npm install it. You can read about it here and here. Now of course this will be incredibly simple to fix as the required code is extremely small but it also shows that open source comes with it's risks.
I personally think this whole fiasco could have been handled much better, when you use a piece of code, you get into a sort of contract with the maintainer. As an author of a few repos on GitHub that some people do use, I attempted to work with people to make what I made work better for them (implement features, change features) but life got busy and I simply didn't have time to maintain it. It's not that I didn't have intention to keep maintaining it, I simple couldn't dedicate any time to it so as a maintainer, I failed the open source community and therefore broke the contract where they were using my code and expected it to work.
The drama this week was much more than simply not having enough time to maintain left-pad but since this blog is geared towards Sencha products, I'll highlight one of the big benefits of using something from Sencha. While the whole web dev community is hot on building their own framework made up of many different libraries, Sencha provides a framework that is setup to work together. So if you want components and MVC/MVVM, Sencha works to have it work out of the box. Want a data package with charting? Sencha has it all working and they maintain it. So instead of mixing React with Bootstrap and Highcharts and so on, you just need to download Ext JS and start working.
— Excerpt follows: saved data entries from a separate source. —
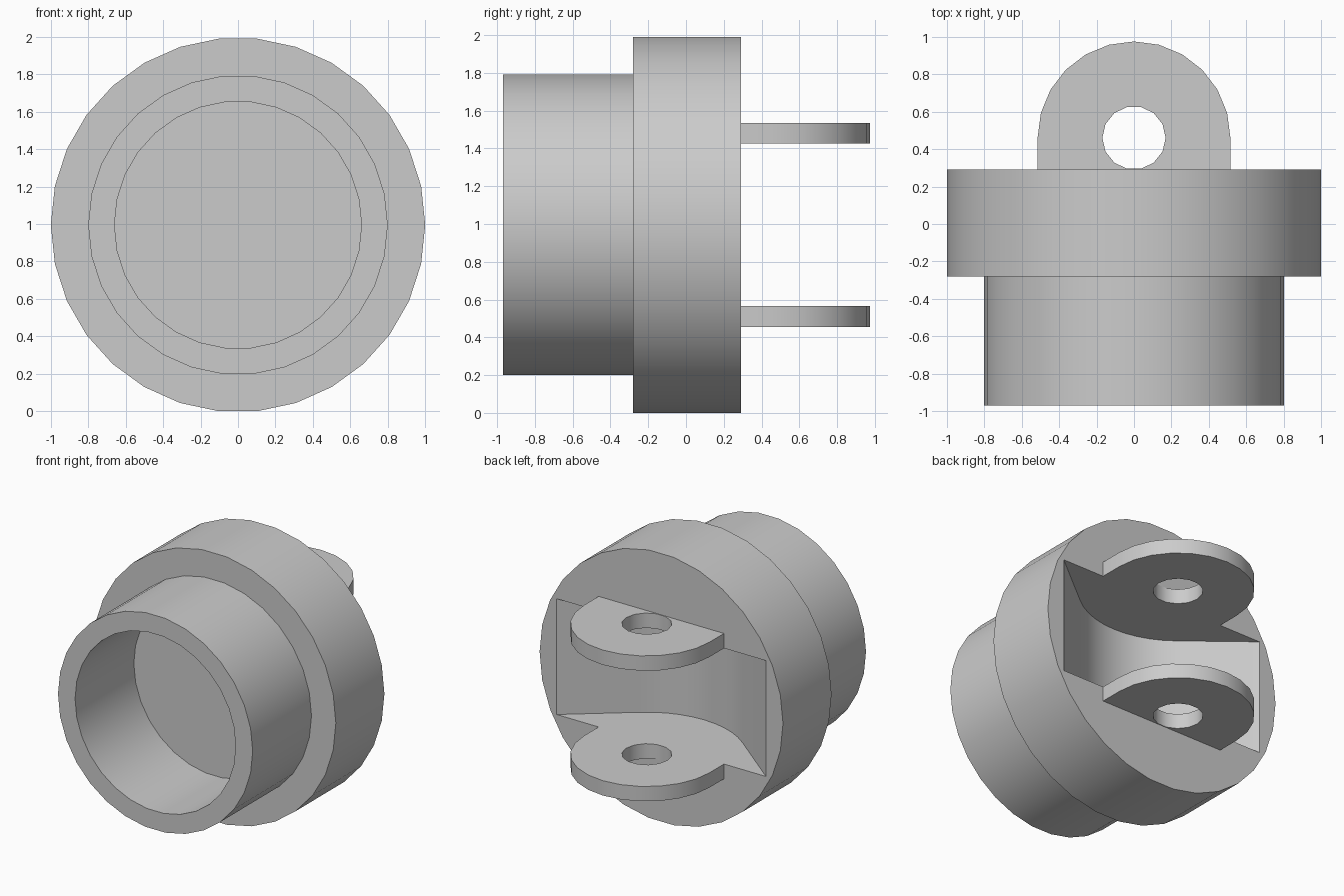
import bpy, bmesh
from math import sin, cos, pi, radians

if "Cube" in bpy.data.objects:
    bpy.data.objects.remove(bpy.data.objects["Cube"], do_unlink=True)

CZ = 0.995            # height of the body axis
BACK, STEP, FRONT = 0.29, -0.28, -0.97
PIN_Y = 0.46          # centre of the lug holes

grey = bpy.data.materials.new("plain grey")
grey.use_nodes = True
grey.diffuse_color = (0.6, 0.6, 0.6, 1)
grey.node_tree.nodes["Principled BSDF"].inputs["Base Color"].default_value = (0.6, 0.6, 0.6, 1)


def finish(name, bm):
    bmesh.ops.recalc_face_normals(bm, faces=bm.faces)
    mesh = bpy.data.meshes.new(name)
    bm.to_mesh(mesh)
    bm.free()
    mesh.materials.append(grey)
    obj = bpy.data.objects.new(name, mesh)
    bpy.context.collection.objects.link(obj)
    return obj


def revolve(name, profile, sides):
    """Turn (radius, y) points around the body axis; both ends are capped."""
    bm = bmesh.new()
    rings = []
    for r, y in profile:
        angles = [2 * pi * i / sides for i in range(sides)]
        rings.append([bm.verts.new((r * cos(a), y, CZ + r * sin(a))) for a in angles])
    for a, b in zip(rings, rings[1:]):
        for i in range(sides):
            j = (i + 1) % sides
            bm.faces.new((a[i], a[j], b[j], b[i]))
    bm.faces.new(rings[0])
    bm.faces.new(rings[-1])
    return finish(name, bm)


def prism(name, outline, z0, z1):
    """Extrude an (x, y) outline upwards."""
    bm = bmesh.new()
    face = bm.faces.new([bm.verts.new((x, y, z0)) for x, y in outline])
    new = bmesh.ops.extrude_face_region(bm, geom=[face])["geom"]
    verts = [v for v in new if isinstance(v, bmesh.types.BMVert)]
    bmesh.ops.translate(bm, verts=verts, vec=(0, 0, z1 - z0))
    return finish(name, bm)


def arc(radius, start, end, steps):
    """Points around the pin centre, angles in degrees."""
    angles = [radians(start + (end - start) * i / steps) for i in range(steps + 1)]
    return [(radius * cos(a), PIN_Y + radius * sin(a)) for a in angles]


def cut(obj, cutter):
    cutter.hide_render = True
    mod = obj.modifiers.new("cut", "BOOLEAN")
    mod.operation = "DIFFERENCE"
    mod.solver = "EXACT"
    mod.object = cutter
    select(obj)
    bpy.ops.object.modifier_apply(modifier=mod.name)
    bpy.data.objects.remove(cutter, do_unlink=True)


def select(obj):
    bpy.ops.object.select_all(action="DESELECT")
    obj.select_set(True)
    bpy.context.view_layer.objects.active = obj


# Flange with a hollow spigot at the front
body = revolve("flanged_body", [(0.66, STEP), (0.66, FRONT), (0.8, FRONT),
                                (0.8, STEP), (1, STEP), (1, BACK)], 30)

# Clearance pocket between the lugs: straight flanks joined by an arc
pocket = [(-0.86, BACK)] + arc(0.67, 231, 309, 10) + [(0.86, BACK), (0.86, 0.6), (-0.86, 0.6)]
cut(body, prism("pocket_cutter", pocket, CZ - 0.43, CZ + 0.43))

# Pair of rounded lugs with pin holes
lugs = []
for name, z in (("lower_lug", CZ - 0.485), ("upper_lug", CZ + 0.485)):
    outline = [(0.515, BACK)] + arc(0.515, 0, 180, 12) + [(-0.515, BACK)]
    lug = prism(name, outline, z - 0.055, z + 0.055)
    hole = arc(0.169, 0, 360, 14)[:-1]
    cut(lug, prism("hole_cutter", hole, z - 0.2, z + 0.2))
    lugs.append(lug)

for obj in [body] + lugs:
    select(obj)
    bpy.ops.object.shade_smooth_by_angle(angle=radians(32))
If one of the libraries in your DIY framework is updated and you want to use it, you have to update it and make sure all the different pieces of your DIY framework work with that update. Whereas with Ext JS, when an update is released you just need to replace Ext JS.
We all know that any software update may come with API changes and Sencha has been releasing API Diffs now and even really good upgrade guides for major version upgrade like this. Sencha has been putting a lot of effort into documenting any API changes and keeping backwards compatibility where possible.
So in the open source vs commercial company debate, I won't say which is better. What I will say, commercial still has a place these days. Sure commercial isn't always the cheapest but when you look at what you get, it may actually be cheaper in the long run. What you get with Ext JS can outweigh the cost of developing your DIY framework, maintaining it and training new people on it.